Amazon’s Echo units are voice controlled. You speak to them, asking them questions, or asking them to do things, and they reply to you. For example, ask them for information about the weather or news, and they’ll tell you. Ask them to turn on your upstairs lights, and if you have a compatible smart light switch connected to those lights, they’ll turn the lights on for you. Ask them to set a reminder message for you at 2pm to do something, and so on.
Order a pizza, book a restaurant through Open Table, schedule a Lyft or Uber car, ask what movies are playing in local theaters (or television programming), have them convert Euros to dollars, ounces to cups or liters, and so on.
Their speakers can also be used to play music, or as an intercom service, both within your home/office or more broadly to contacts elsewhere in the world. They can be connected to your phone as well.
Some models of the Echo devices also include cameras and screens. And, similar to how Amazon’s Kindle eBook reader started off as a dedicated device and then evolved to become an app available on most phones, tablets, and computers, so too is their Echo app increasingly available on phones, tablets and computers too.
We first reviewed the Echo in December 2016, and then did a follow-up review with more commentary and ideas about how to use Echo units.

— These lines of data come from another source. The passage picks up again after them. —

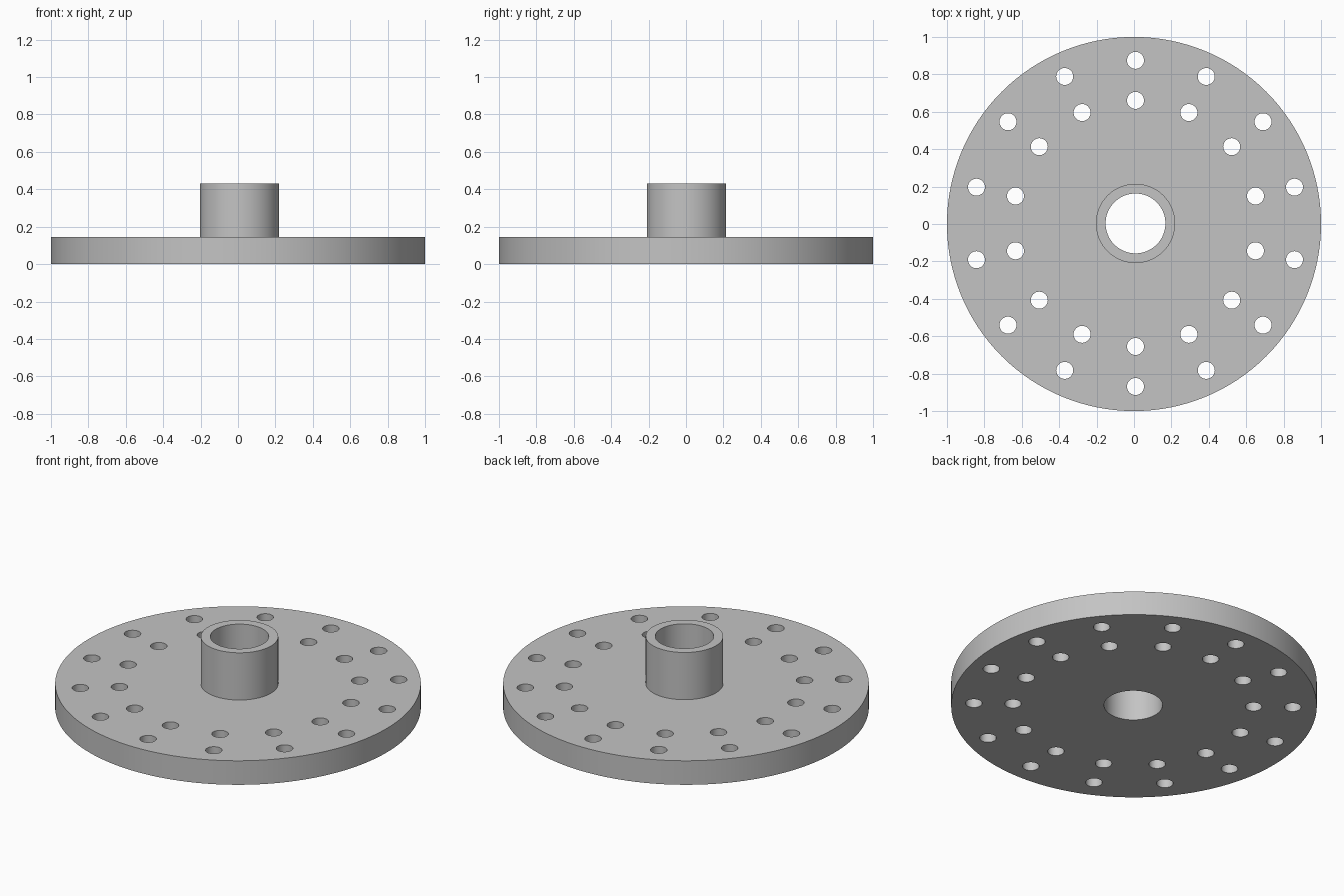
import bpy, bmesh
from math import sin, cos, pi, radians

cube = bpy.data.objects.get("Cube")
if cube:
    bpy.data.objects.remove(cube, do_unlink=True)

CENTRE = (0.008, 0.003)      # bore and hole pattern sit slightly off the rim centre
PLATE_TOP, HUB_TOP = 0.145, 0.43
BORE, HUB, HOLE = 0.16, 0.212, 0.0455

grey = bpy.data.materials.new("plain grey metal")
grey.use_nodes = True
colour = (0.55, 0.55, 0.55, 1)
grey.diffuse_color = colour
grey.node_tree.nodes["Principled BSDF"].inputs["Base Color"].default_value = colour


def extruded_circles(name, circles, bottom, top):
    """Extrude nested circles (x, y, radius, sides); inner ones become holes."""
    curve = bpy.data.curves.new(name, 'CURVE')
    curve.dimensions = '2D'
    curve.fill_mode = 'BOTH'
    curve.extrude = (top - bottom) / 2
    for x, y, radius, sides in circles:
        spline = curve.splines.new('POLY')
        spline.points.add(sides - 1)
        spline.use_cyclic_u = True
        for i, point in enumerate(spline.points):
            a = 2 * pi * i / sides
            point.co = (x + radius * cos(a), y + radius * sin(a), 0, 1)
    source = bpy.data.objects.new(name + " outline", curve)
    bpy.context.collection.objects.link(source)
    graph = bpy.context.evaluated_depsgraph_get()
    mesh = bpy.data.meshes.new_from_object(source.evaluated_get(graph))
    bpy.data.objects.remove(source, do_unlink=True)
    bpy.data.curves.remove(curve)

    # Weld caps to walls and lift to the requested height
    bm = bmesh.new()
    bm.from_mesh(mesh)
    bmesh.ops.remove_doubles(bm, verts=bm.verts, dist=0.0001)
    bmesh.ops.translate(bm, verts=bm.verts, vec=(0, 0, (top + bottom) / 2))
    bmesh.ops.recalc_face_normals(bm, faces=bm.faces)
    bm.to_mesh(mesh)
    bm.free()

    mesh.name = name
    mesh.materials.clear()
    mesh.materials.append(grey)
    obj = bpy.data.objects.new(name, mesh)
    bpy.context.collection.objects.link(obj)
    bpy.ops.object.select_all(action='DESELECT')
    obj.select_set(True)
    bpy.context.view_layer.objects.active = obj
    bpy.ops.object.shade_smooth_by_angle(angle=radians(30))
    return obj


# Drilled plate: rim, central bore and two rings of fourteen holes
cx, cy = CENTRE
plate = [(0, 0, 1, 128), (cx, cy, BORE, 64)]
for ring in (0.872, 0.658):
    for i in range(14):
        a = pi / 2 + 2 * pi * i / 14
        plate.append((cx + ring * cos(a), cy + ring * sin(a), HOLE, 32))
extruded_circles("drilled_plate", plate, 0, PLATE_TOP)

# Hollow hub standing on the plate around the bore
extruded_circles("hub_tube", [(cx, cy, HUB, 64), (cx, cy, BORE, 64)], PLATE_TOP, HUB_TOP)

The least expensive Echo unit is the Echo Dot. Usually listing for $49.99, the Echo Dot is currently on a “Mother’s Day Special” for $39.99. If don’t already have some, perhaps now is a good time to dip your toe in the water and try one; and if you already have some, maybe now is a good time to get another one or two to add to more rooms in your house.
The other essential thing to add to your Echo unit are remote control plugs so you can have your Echo devices turn things on and off for you. You can get replacement wall mounted light switches for regular lights if you don’t mind the small amount of rewiring needed to install them. But for items that plug into a wall outlet – including lights and all sorts of other electrical appliances – it is tremendously simple just to add a unit between the wall socket and the device plug – no wiring required.
These smart plugs have plunged in price. When we first started buying them, we were paying $40 for each plug and feeling pleased at the ‘bargain’ we’d uncovered. Now you can get them for as little as $12.99 each, and packs of two, four, six, etc at slightly lower per-unit costs.
There are a couple of things to watch out for when buying smart plugs. The first is to make sure they can be directly controlled by Echo units – some require a ‘smart hub’ that interfaces between the Echo units and the smart plugs, but most don’t. The best thing is to look for an “Amazon Certified” badge on the listing.
The second is to see what the current rating is for the device. Most are rated for 10 amps, some are rated for 15 amps. If you’re simply switching on and off simple appliances and lights, 10A is probably plenty, but if you’re wanting to turn on heavier machinery, heaters, or cooking equipment, then you’ll probably need 15A. 10A is enough for about 1100W of power, 15A is good for 1650W of power.
Here is a link to a ‘cheat sheet’ with some of the most useful of the many commands you can use with your Alexa Echo. Some of them refer to built in capabilities of the devices, and others relate to additional ‘skills’ that you download to your device – a bit like adding apps to your phone or tablet, for example, and a very easy process to do. (Note – Travel Insider contributors can go to their contributor page and download a massively extended 31 page version of this document. If you’re not yet a contributor, you can become one here.)
When we wrote about the Echo unit in December 2016, there were about 4,000 different skills. Now there are more than 25,000, and you can even now develop your own skills through a fairly easy ‘do your own programming’ “skills blueprint” tool that Amazon offers. As far as we are aware, currently all skills are completely free (even in cases where an equivalent phone based app costs money to purchase), making it enticing to wade through some of the long listings of skills to find ones that could be of interest.